### REQUIRED WORK
The answer must consist of every line in the data below that holds the word "back".
==== DATA TO USE
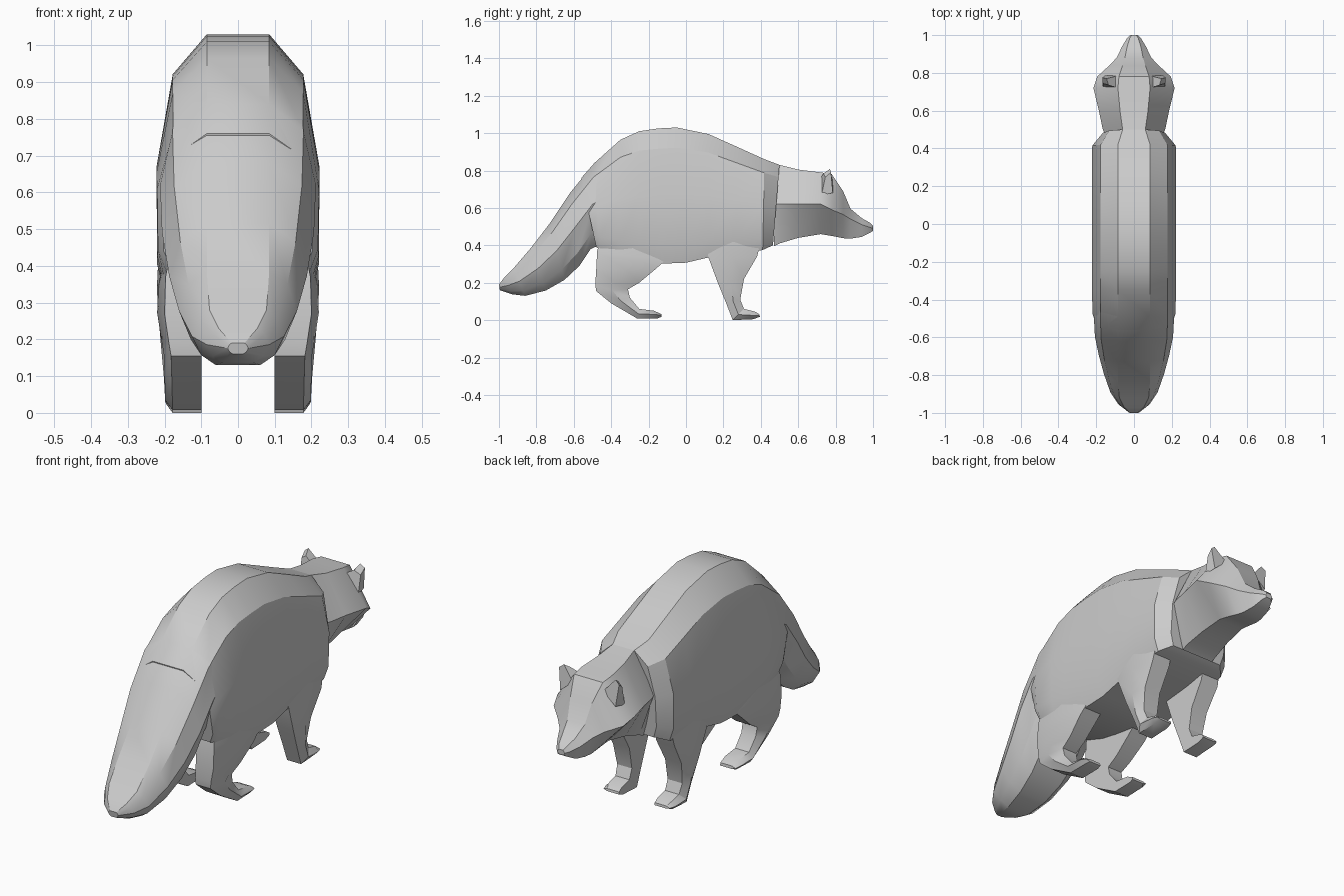
import bpy
import bmesh
import math
from mathutils import Vector

default = bpy.data.objects.get("Cube")
if default:
    bpy.data.objects.remove(default, do_unlink=True)

fur = bpy.data.materials.new("grey fur")
fur.use_nodes = True
colour = (0.6, 0.6, 0.6, 1.0)
fur.diffuse_color = colour
fur.node_tree.nodes["Principled BSDF"].inputs["Base Color"].default_value = colour


def loft(name, rings, angle=30):
    """Skin a list of equal rings of points and cap both ends."""
    bm = bmesh.new()
    loops = [[bm.verts.new(point) for point in ring] for ring in rings]
    count = len(loops[0])
    for first, second in zip(loops, loops[1:]):
        for i in range(count):
            j = (i + 1) % count
            bm.faces.new((first[i], first[j], second[j], second[i]))
    bm.faces.new(loops[0])
    bm.faces.new(loops[-1])
    bmesh.ops.recalc_face_normals(bm, faces=bm.faces)
    mesh = bpy.data.meshes.new(name)
    bm.to_mesh(mesh)
    bm.free()
    mesh.materials.append(fur)
    obj = bpy.data.objects.new(name, mesh)
    bpy.context.collection.objects.link(obj)
    bpy.ops.object.select_all(action="DESELECT")
    obj.select_set(True)
    bpy.context.view_layer.objects.active = obj
    bpy.ops.object.shade_smooth_by_angle(angle=math.radians(angle))
    return obj


def mirrored_ring(top, bottom, profile):
    """Ring in a tilted plane; profile holds (half width, share of the way down)."""
    top, bottom = Vector((0, *top)), Vector((0, *bottom))
    half = [(width, top.lerp(bottom, share)) for width, share in profile]
    right = [(-width, p.y, p.z) for width, p in half]
    left = [(width, p.y, p.z) for width, p in reversed(half)]
    return right + left


# Tail: tilted rounded sections growing towards the rump
tail_sections = [
    ((-1.0, .19), (-.995, .16), .028),
    ((-.97, .23), (-.93, .138), .085),
    ((-.92, .28), (-.86, .13), .125),
    ((-.83, .385), (-.75, .158), .16),
    ((-.73, .515), (-.65, .215), .187),
    ((-.62, .68), (-.57, .29), .207),
    ((-.49, .84), (-.51, .38), .212),
    ((-.38, .92), (-.42, .42), .205),
]
tail_rings = []
for top, bottom, w in tail_sections:
    profile = [(min(.085, w * .62), 0), (w * .84, .16), (w, .48), (w * .8, .82), (w * .48, 1)]
    tail_rings.append(mirrored_ring(top, bottom, profile))
loft("tail", tail_rings)

# Body: tall arched back with flat flanks, drawn in at the collar
body_sections = [
    ((-.56, .76), (-.48, .39), .205),
    ((-.49, .84), (-.46, .38), .22),
    ((-.35, .965), (-.35, .34), .222),
    ((-.25, 1.01), (-.25, .32), .222),
    ((-.15, 1.025), (-.13, .302), .222),
    ((-.05, 1.03), (0, .307), .222),
    ((.12, .995), (.12, .335), .222),
    ((.27, .928), (.27, .35), .222),
    ((.42, .86), (.41, .375), .221),
    ((.5, .83), (.465, .40), .165),
]
body_rings = []
for top, bottom, w in body_sections:
    ridge = .085 if w > .2 else .06
    profile = [(ridge, 0), (w * .8, .15), (w, .5), (w * .99, .86), (w * .88, 1)]
    body_rings.append(mirrored_ring(top, bottom, profile))
loft("body", body_rings)

# Head and neck: y, top, cheek height, bottom, then half widths of each
head_sections = [
    (.47, .835, .62, .395, .06, .15, .09),
    (.5, .83, .62, .41, .06, .165, .09),
    (.6, .805, .622, .44, .074, .186, .08),
    (.72, .79, .62, .46, .085, .215, .07),
    (.78, .78, .59, .45, .08, .195, .066),
    (.84, .69, .565, .438, .06, .13, .06),
    (.88, .595, .54, .436, .048, .092, .053),
    (.94, .545, .51, .445, .036, .063, .042),
    (.985, .52, .495, .468, .022, .036, .028),
    (1.0, .503, .49, .478, .012, .02, .014),
]
head_rings = []
for y, top, cheek, bottom, crown, wide, jaw in head_sections:
    share = (top - cheek) / (top - bottom)
    head_rings.append(mirrored_ring((y, top), (y, bottom), [(crown, 0), (wide, share), (jaw, 1)]))
loft("head", head_rings)

# Legs: pairs of back and front edge points from the hip down to the toes
hind_leg = [
    ((-.45, .46), (-.1, .42), .2),
    ((-.475, .37), (-.11, .32), .217),
    ((-.48, .27), (-.16, .275), .22),
    ((-.485, .19), (-.25, .2), .208),
    ((-.48, .155), (-.31, .165), .202),
    ((-.4, .09), (-.3, .12), .2),
    ((-.26, .008), (-.25, .06), .198),
    ((-.15, .01), (-.17, .05), .196),
    ((-.13, .018), (-.132, .032), .185),
]
front_leg = [
    ((.1, .45), (.41, .46), .215),
    ((.12, .335), (.38, .34), .221),
    ((.17, .2), (.31, .22), .212),
    ((.215, .09), (.29, .11), .202),
    ((.25, 0), (.31, .06), .198),
    ((.36, .005), (.37, .045), .196),
    ((.395, .018), (.393, .03), .185),
]


def leg_ring(back, front, outer, side):
    middle = [(a + b) / 2 for a, b in zip(back, front)]
    inner, edge = .1, outer - .02
    points = [(inner, *back), (edge, *back), (outer, *middle), (edge, *front), (inner, *front)]
    return [(side * x, y, z) for x, y, z in points]


# Ears: small wedges leaning outwards from the crown
ear_base = [(.085, .72, .76), (.165, .725, .67), (.155, .785, .68), (.085, .785, .74)]
ear_tip = [(.135, .735, .785), (.165, .745, .765), (.168, .775, .79), (.145, .77, .808)]

for label, side in (("left", 1), ("right", -1)):
    for part, sections in (("hind_leg", hind_leg), ("front_leg", front_leg)):
        loft(f"{label}_{part}", [leg_ring(*section, side) for section in sections])
    loft(f"{label}_ear", [[(side * x, y, z) for x, y, z in ring] for ring in (ear_base, ear_tip)])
========
### RESULT OF THIS TASK
# Body: tall arched back with flat flanks, drawn in at the collar
# Legs: pairs of back and front edge points from the hip down to the toes
def leg_ring(back, front, outer, side):
    middle = [(a + b) / 2 for a, b in zip(back, front)]
    points = [(inner, *back), (edge, *back), (outer, *middle), (edge, *front), (inner, *front)]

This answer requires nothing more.